TASK DESCRIPTION
The records below are to be copied exactly, with their pictures left out.

******************************

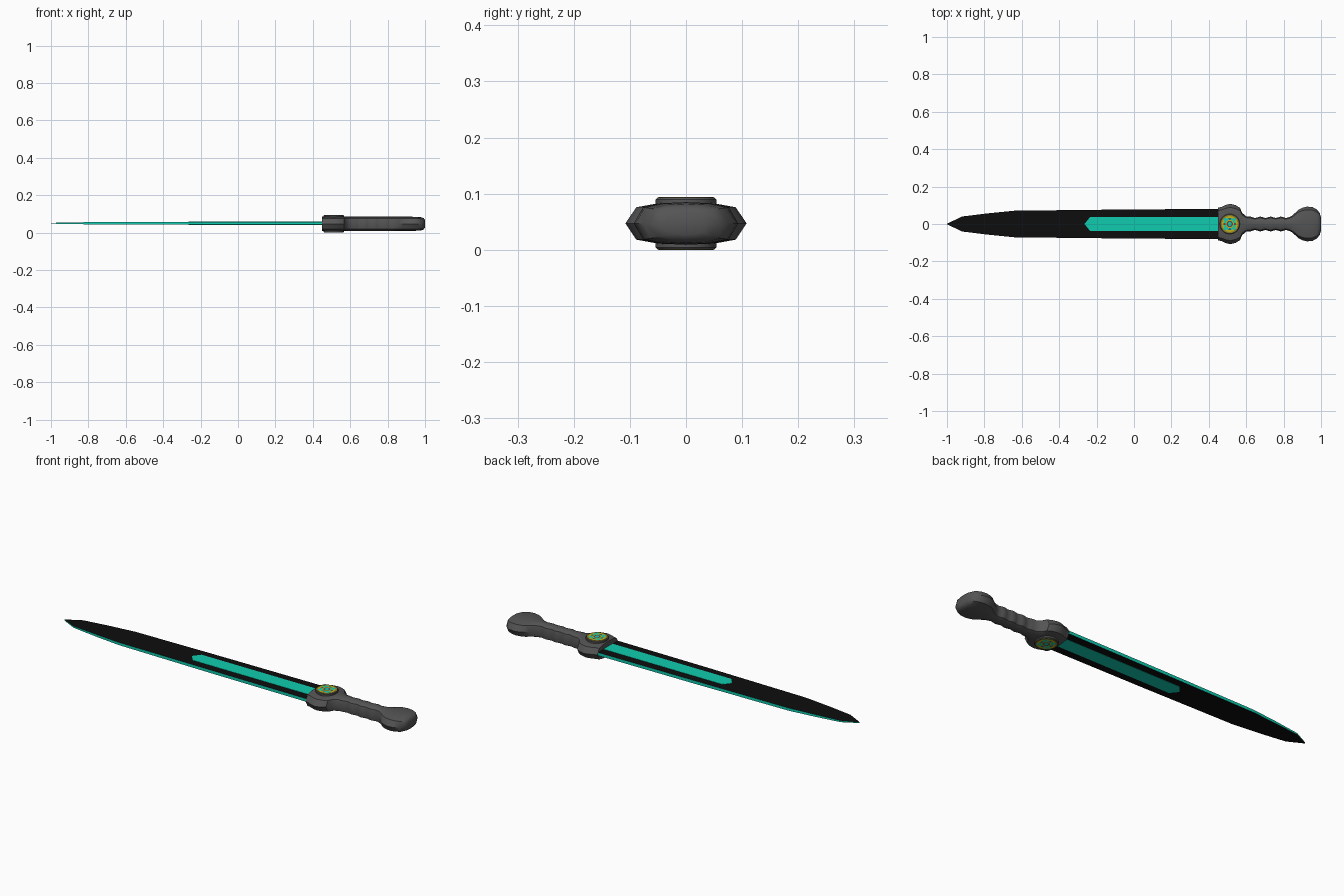
import bpy, bmesh, math

if "Cube" in bpy.data.objects:
    bpy.data.objects.remove(bpy.data.objects["Cube"])

ZC = 0.047   # mid-plane height of the sword


def material(name, rgb):
    m = bpy.data.materials.new(name)
    m.diffuse_color = (*rgb, 1)
    m.use_nodes = True
    m.node_tree.nodes["Principled BSDF"].inputs["Base Color"].default_value = m.diffuse_color
    return m


grey = material("dark grey", (0.09, 0.09, 0.09))
black = material("black", (0.004, 0.004, 0.004))
teal = material("teal", (0.005, 0.6, 0.43))
gold = material("gold", (0.55, 0.45, 0.01))
bronze = material("bronze", (0.27, 0.2, 0.02))


def make(name, bm, mats, smooth=None):
    bmesh.ops.recalc_face_normals(bm, faces=bm.faces)
    me = bpy.data.meshes.new(name)
    bm.to_mesh(me)
    bm.free()
    for m in mats:
        me.materials.append(m)
    ob = bpy.data.objects.new(name, me)
    bpy.context.collection.objects.link(ob)
    if smooth:
        bpy.ops.object.select_all(action='DESELECT')
        ob.select_set(True)
        bpy.context.view_layer.objects.active = ob
        bpy.ops.object.shade_smooth_by_angle(angle=math.radians(smooth))
    return ob


def loft(rings):
    """Skin closed rings of points and cap both ends."""
    bm = bmesh.new()
    vs = [[bm.verts.new(p) for p in r] for r in rings]
    n = len(vs[0])
    for a, b in zip(vs, vs[1:]):
        for i in range(n):
            bm.faces.new((a[i], a[(i + 1) % n], b[(i + 1) % n], b[i]))
    bm.faces.new(vs[0])
    bm.faces.new(vs[-1])
    return bm


# Hilt: guard, rippled grip and pommel share one faceted cross-section
quarter = [(1, 0), (0.82, 0.76), (0.45, 0.95), (0, 1)]
half = quarter + [(-y, z) for y, z in quarter[-2::-1]]
section = half + [(y, -z) for y, z in half[-2:0:-1]]
stations = [(0.45, 0.087, 0.038), (0.47, 0.092, 0.038), (0.49, 0.102, 0.038),
            (0.515, 0.108, 0.038), (0.545, 0.1, 0.038), (0.567, 0.086, 0.038),
            (0.578, 0.06, 0.038), (0.6, 0.041, 0.038)]
stations += [(0.62 + 0.0138 * i, 0.036 + 0.004 * math.cos(i * math.pi / 2), 0.038)
             for i in range(16)]
stations += [(0.845, 0.044, 0.038), (0.862, 0.06, 0.038), (0.88, 0.077, 0.038),
             (0.9, 0.087, 0.038), (0.925, 0.093, 0.038), (0.955, 0.09, 0.037),
             (0.98, 0.076, 0.035), (0.993, 0.058, 0.03), (1.0, 0.036, 0.02)]
hilt = loft([[(x, w * y, ZC + h * z) for y, z in section] for x, w, h in stations])
make("hilt", hilt, [grey], 35)

# Blade: black flats, teal cutting edges
outline = [(-1.0, 0.001, 0.002), (-0.92, 0.04, 0.004), (-0.78, 0.057, 0.006),
           (-0.64, 0.071, 0.007), (-0.1, 0.077, 0.008), (0.47, 0.081, 0.008)]
BZ = ZC + 0.003
blade = loft([[(x, -w, BZ - t), (x, w, BZ - t), (x, w, BZ + t), (x, -w, BZ + t)]
              for x, w, t in outline])
blade.normal_update()
for f in blade.faces:
    f.material_index = 0 if abs(f.normal.z) > 0.5 else 1
make("blade", blade, [black, teal])

# Teal inlay plates on both flats
for side, label in ((1, "upper"), (-1, "lower")):
    shape = [(-0.265, 0), (-0.235, 0.037), (0.46, 0.037), (0.46, -0.037), (-0.235, -0.037)]
    z0, z1 = BZ + side * 0.005, BZ + side * 0.0092
    make(label + "_inlay", loft([[(x, y, z) for x, y in shape] for z in (z0, z1)]), [teal])

# Round boss through the guard
CX, N = 0.512, 32


def circle(r, z):
    return [(CX + r * math.cos(2 * math.pi * i / N), r * math.sin(2 * math.pi * i / N), z)
            for i in range(N)]


make("guard_boss", loft([circle(0.051, 0.001), circle(0.054, 0.004),
                         circle(0.054, 0.090), circle(0.051, 0.093)]), [grey], 30)

# Medallions: concentric coloured bands, one of them alternating
palette = [bronze, gold, teal, grey]
radii = [0.049, 0.042, 0.033, 0.022, 0.017, 0.010]
bands = [0, 1, 2, 1, 3]
for label, z, base in (("upper", 0.0942, 0.092), ("lower", 0.0, 0.002)):
    bm = loft([circle(radii[0], base)] + [circle(r, z) for r in radii])
    bm.faces.ensure_lookup_table()
    for k, f in enumerate(bm.faces):
        ring, i = divmod(k, N)
        if ring == 0 or ring > 5:
            f.material_index = 2 if f.calc_center_median().z == z or ring > 5 else 0
        else:
            f.material_index = bands[ring - 1]
            if ring == 3 and i % 8 in (0, 7):
                f.material_index = 3
            if ring == 2 and i % 8 in (3, 4):
                f.material_index = 2
    make(label + "_medallion", bm, palette)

******************************

WORKED SOLUTION
import bpy, bmesh, math

if "Cube" in bpy.data.objects:
    bpy.data.objects.remove(bpy.data.objects["Cube"])

ZC = 0.047   # mid-plane height of the sword


def material(name, rgb):
    m = bpy.data.materials.new(name)
    m.diffuse_color = (*rgb, 1)
    m.use_nodes = True
    m.node_tree.nodes["Principled BSDF"].inputs["Base Color"].default_value = m.diffuse_color
    return m


grey = material("dark grey", (0.09, 0.09, 0.09))
black = material("black", (0.004, 0.004, 0.004))
teal = material("teal", (0.005, 0.6, 0.43))
gold = material("gold", (0.55, 0.45, 0.01))
bronze = material("bronze", (0.27, 0.2, 0.02))


def make(name, bm, mats, smooth=None):
    bmesh.ops.recalc_face_normals(bm, faces=bm.faces)
    me = bpy.data.meshes.new(name)
    bm.to_mesh(me)
    bm.free()
    for m in mats:
        me.materials.append(m)
    ob = bpy.data.objects.new(name, me)
    bpy.context.collection.objects.link(ob)
    if smooth:
        bpy.ops.object.select_all(action='DESELECT')
        ob.select_set(True)
        bpy.context.view_layer.objects.active = ob
        bpy.ops.object.shade_smooth_by_angle(angle=math.radians(smooth))
    return ob


def loft(rings):
    """Skin closed rings of points and cap both ends."""
    bm = bmesh.new()
    vs = [[bm.verts.new(p) for p in r] for r in rings]
    n = len(vs[0])
    for a, b in zip(vs, vs[1:]):
        for i in range(n):
            bm.faces.new((a[i], a[(i + 1) % n], b[(i + 1) % n], b[i]))
    bm.faces.new(vs[0])
    bm.faces.new(vs[-1])
    return bm


# Hilt: guard, rippled grip and pommel share one faceted cross-section
quarter = [(1, 0), (0.82, 0.76), (0.45, 0.95), (0, 1)]
half = quarter + [(-y, z) for y, z in quarter[-2::-1]]
section = half + [(y, -z) for y, z in half[-2:0:-1]]
stations = [(0.45, 0.087, 0.038), (0.47, 0.092, 0.038), (0.49, 0.102, 0.038),
            (0.515, 0.108, 0.038), (0.545, 0.1, 0.038), (0.567, 0.086, 0.038),
            (0.578, 0.06, 0.038), (0.6, 0.041, 0.038)]
stations += [(0.62 + 0.0138 * i, 0.036 + 0.004 * math.cos(i * math.pi / 2), 0.038)
             for i in range(16)]
stations += [(0.845, 0.044, 0.038), (0.862, 0.06, 0.038), (0.88, 0.077, 0.038),
             (0.9, 0.087, 0.038), (0.925, 0.093, 0.038), (0.955, 0.09, 0.037),
             (0.98, 0.076, 0.035), (0.993, 0.058, 0.03), (1.0, 0.036, 0.02)]
hilt = loft([[(x, w * y, ZC + h * z) for y, z in section] for x, w, h in stations])
make("hilt", hilt, [grey], 35)

# Blade: black flats, teal cutting edges
outline = [(-1.0, 0.001, 0.002), (-0.92, 0.04, 0.004), (-0.78, 0.057, 0.006),
           (-0.64, 0.071, 0.007), (-0.1, 0.077, 0.008), (0.47, 0.081, 0.008)]
BZ = ZC + 0.003
blade = loft([[(x, -w, BZ - t), (x, w, BZ - t), (x, w, BZ + t), (x, -w, BZ + t)]
              for x, w, t in outline])
blade.normal_update()
for f in blade.faces:
    f.material_index = 0 if abs(f.normal.z) > 0.5 else 1
make("blade", blade, [black, teal])

# Teal inlay plates on both flats
for side, label in ((1, "upper"), (-1, "lower")):
    shape = [(-0.265, 0), (-0.235, 0.037), (0.46, 0.037), (0.46, -0.037), (-0.235, -0.037)]
    z0, z1 = BZ + side * 0.005, BZ + side * 0.0092
    make(label + "_inlay", loft([[(x, y, z) for x, y in shape] for z in (z0, z1)]), [teal])

# Round boss through the guard
CX, N = 0.512, 32


def circle(r, z):
    return [(CX + r * math.cos(2 * math.pi * i / N), r * math.sin(2 * math.pi * i / N), z)
            for i in range(N)]


make("guard_boss", loft([circle(0.051, 0.001), circle(0.054, 0.004),
                         circle(0.054, 0.090), circle(0.051, 0.093)]), [grey], 30)

# Medallions: concentric coloured bands, one of them alternating
palette = [bronze, gold, teal, grey]
radii = [0.049, 0.042, 0.033, 0.022, 0.017, 0.010]
bands = [0, 1, 2, 1, 3]
for label, z, base in (("upper", 0.0942, 0.092), ("lower", 0.0, 0.002)):
    bm = loft([circle(radii[0], base)] + [circle(r, z) for r in radii])
    bm.faces.ensure_lookup_table()
    for k, f in enumerate(bm.faces):
        ring, i = divmod(k, N)
        if ring == 0 or ring > 5:
            f.material_index = 2 if f.calc_center_median().z == z or ring > 5 else 0
        else:
            f.material_index = bands[ring - 1]
            if ring == 3 and i % 8 in (0, 7):
                f.material_index = 3
            if ring == 2 and i % 8 in (3, 4):
                f.material_index = 2
    make(label + "_medallion", bm, palette)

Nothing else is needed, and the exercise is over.